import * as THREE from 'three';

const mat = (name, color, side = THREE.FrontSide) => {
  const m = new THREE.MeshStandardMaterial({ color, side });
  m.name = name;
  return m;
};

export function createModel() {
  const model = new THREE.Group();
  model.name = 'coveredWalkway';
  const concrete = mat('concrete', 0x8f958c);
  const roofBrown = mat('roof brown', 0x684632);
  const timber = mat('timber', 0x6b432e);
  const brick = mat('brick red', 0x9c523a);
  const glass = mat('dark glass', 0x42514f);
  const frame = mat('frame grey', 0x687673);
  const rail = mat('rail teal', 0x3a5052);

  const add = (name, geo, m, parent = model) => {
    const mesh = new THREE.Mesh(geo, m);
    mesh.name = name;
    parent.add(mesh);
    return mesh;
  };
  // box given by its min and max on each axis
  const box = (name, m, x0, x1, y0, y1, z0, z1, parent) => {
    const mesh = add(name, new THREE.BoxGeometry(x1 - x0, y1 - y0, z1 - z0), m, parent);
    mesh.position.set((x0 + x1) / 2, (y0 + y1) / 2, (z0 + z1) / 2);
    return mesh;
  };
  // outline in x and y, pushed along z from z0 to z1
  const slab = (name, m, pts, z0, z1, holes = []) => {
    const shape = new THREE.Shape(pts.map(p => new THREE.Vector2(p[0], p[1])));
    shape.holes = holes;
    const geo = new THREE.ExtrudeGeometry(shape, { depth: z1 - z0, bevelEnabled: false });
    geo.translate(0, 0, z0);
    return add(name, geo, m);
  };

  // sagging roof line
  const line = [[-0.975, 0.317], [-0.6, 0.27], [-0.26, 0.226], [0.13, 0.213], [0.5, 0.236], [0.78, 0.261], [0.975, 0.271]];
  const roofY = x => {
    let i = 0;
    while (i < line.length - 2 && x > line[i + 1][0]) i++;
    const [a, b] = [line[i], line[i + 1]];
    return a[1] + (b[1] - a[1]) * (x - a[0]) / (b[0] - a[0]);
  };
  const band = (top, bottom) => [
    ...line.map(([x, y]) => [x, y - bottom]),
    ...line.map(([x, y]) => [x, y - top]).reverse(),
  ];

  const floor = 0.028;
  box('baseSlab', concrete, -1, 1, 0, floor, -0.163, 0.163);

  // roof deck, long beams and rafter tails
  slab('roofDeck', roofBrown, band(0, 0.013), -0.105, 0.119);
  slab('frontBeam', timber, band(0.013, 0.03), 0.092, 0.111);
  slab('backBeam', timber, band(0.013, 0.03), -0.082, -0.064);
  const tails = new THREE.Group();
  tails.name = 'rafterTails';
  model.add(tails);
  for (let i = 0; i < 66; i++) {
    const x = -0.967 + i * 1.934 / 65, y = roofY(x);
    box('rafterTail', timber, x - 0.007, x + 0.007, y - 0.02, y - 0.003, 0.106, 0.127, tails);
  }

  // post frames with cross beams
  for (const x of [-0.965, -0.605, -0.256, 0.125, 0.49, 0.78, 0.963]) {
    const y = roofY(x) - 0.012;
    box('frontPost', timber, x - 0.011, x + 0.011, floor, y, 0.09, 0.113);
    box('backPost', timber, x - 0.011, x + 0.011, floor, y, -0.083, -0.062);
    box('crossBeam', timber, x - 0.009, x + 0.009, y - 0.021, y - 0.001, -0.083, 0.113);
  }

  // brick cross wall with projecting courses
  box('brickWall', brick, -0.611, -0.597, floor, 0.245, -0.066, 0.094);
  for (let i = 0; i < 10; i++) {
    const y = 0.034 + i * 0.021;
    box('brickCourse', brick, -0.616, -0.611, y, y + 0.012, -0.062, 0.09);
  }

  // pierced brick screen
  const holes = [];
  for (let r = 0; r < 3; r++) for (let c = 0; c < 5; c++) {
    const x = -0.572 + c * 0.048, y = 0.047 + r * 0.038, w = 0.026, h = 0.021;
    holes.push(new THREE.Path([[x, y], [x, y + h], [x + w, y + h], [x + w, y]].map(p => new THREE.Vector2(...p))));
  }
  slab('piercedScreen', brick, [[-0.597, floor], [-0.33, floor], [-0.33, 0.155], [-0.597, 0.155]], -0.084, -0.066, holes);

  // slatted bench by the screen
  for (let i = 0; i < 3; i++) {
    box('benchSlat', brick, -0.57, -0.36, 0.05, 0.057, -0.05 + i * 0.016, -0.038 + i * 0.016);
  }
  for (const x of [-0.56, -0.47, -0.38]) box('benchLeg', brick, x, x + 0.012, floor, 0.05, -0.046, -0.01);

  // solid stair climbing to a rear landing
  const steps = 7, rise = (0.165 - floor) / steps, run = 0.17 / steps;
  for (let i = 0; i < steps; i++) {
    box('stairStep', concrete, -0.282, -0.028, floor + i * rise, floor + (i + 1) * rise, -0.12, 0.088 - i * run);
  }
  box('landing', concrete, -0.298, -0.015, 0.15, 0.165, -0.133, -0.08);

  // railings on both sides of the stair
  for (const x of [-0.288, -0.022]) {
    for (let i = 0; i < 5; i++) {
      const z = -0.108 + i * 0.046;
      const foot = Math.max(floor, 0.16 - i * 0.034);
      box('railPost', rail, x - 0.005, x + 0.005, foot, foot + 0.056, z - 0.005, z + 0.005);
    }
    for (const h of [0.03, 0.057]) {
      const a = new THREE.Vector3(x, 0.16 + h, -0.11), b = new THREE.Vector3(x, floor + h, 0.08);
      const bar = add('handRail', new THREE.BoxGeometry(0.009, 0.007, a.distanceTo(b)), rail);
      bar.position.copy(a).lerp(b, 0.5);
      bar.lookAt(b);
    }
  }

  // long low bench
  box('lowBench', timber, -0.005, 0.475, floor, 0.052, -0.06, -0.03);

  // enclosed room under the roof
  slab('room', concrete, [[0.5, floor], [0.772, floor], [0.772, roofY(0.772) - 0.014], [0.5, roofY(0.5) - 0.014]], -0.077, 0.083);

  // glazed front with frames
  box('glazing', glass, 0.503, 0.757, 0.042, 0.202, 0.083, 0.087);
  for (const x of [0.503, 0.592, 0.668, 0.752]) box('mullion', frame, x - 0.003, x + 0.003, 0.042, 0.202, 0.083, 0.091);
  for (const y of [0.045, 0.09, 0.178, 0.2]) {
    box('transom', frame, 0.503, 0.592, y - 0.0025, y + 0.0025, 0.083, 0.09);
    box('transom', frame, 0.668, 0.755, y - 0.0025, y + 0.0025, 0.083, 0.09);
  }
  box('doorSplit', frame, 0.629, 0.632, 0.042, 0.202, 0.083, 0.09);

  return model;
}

--------------------

Prompt: Beginning at the line that contains "box('railPost', rail, x", reproduce every line down to the last line of the entries above, exactly and only those.

Your response:
      box('railPost', rail, x - 0.005, x + 0.005, foot, foot + 0.056, z - 0.005, z + 0.005);
    }
    for (const h of [0.03, 0.057]) {
      const a = new THREE.Vector3(x, 0.16 + h, -0.11), b = new THREE.Vector3(x, floor + h, 0.08);
      const bar = add('handRail', new THREE.BoxGeometry(0.009, 0.007, a.distanceTo(b)), rail);
      bar.position.copy(a).lerp(b, 0.5);
      bar.lookAt(b);
    }
  }

  // long low bench
  box('lowBench', timber, -0.005, 0.475, floor, 0.052, -0.06, -0.03);

  // enclosed room under the roof
  slab('room', concrete, [[0.5, floor], [0.772, floor], [0.772, roofY(0.772) - 0.014], [0.5, roofY(0.5) - 0.014]], -0.077, 0.083);

  // glazed front with frames
  box('glazing', glass, 0.503, 0.757, 0.042, 0.202, 0.083, 0.087);
  for (const x of [0.503, 0.592, 0.668, 0.752]) box('mullion', frame, x - 0.003, x + 0.003, 0.042, 0.202, 0.083, 0.091);
  for (const y of [0.045, 0.09, 0.178, 0.2]) {
    box('transom', frame, 0.503, 0.592, y - 0.0025, y + 0.0025, 0.083, 0.09);
    box('transom', frame, 0.668, 0.755, y - 0.0025, y + 0.0025, 0.083, 0.09);
  }
  box('doorSplit', frame, 0.629, 0.632, 0.042, 0.202, 0.083, 0.09);

  return model;
}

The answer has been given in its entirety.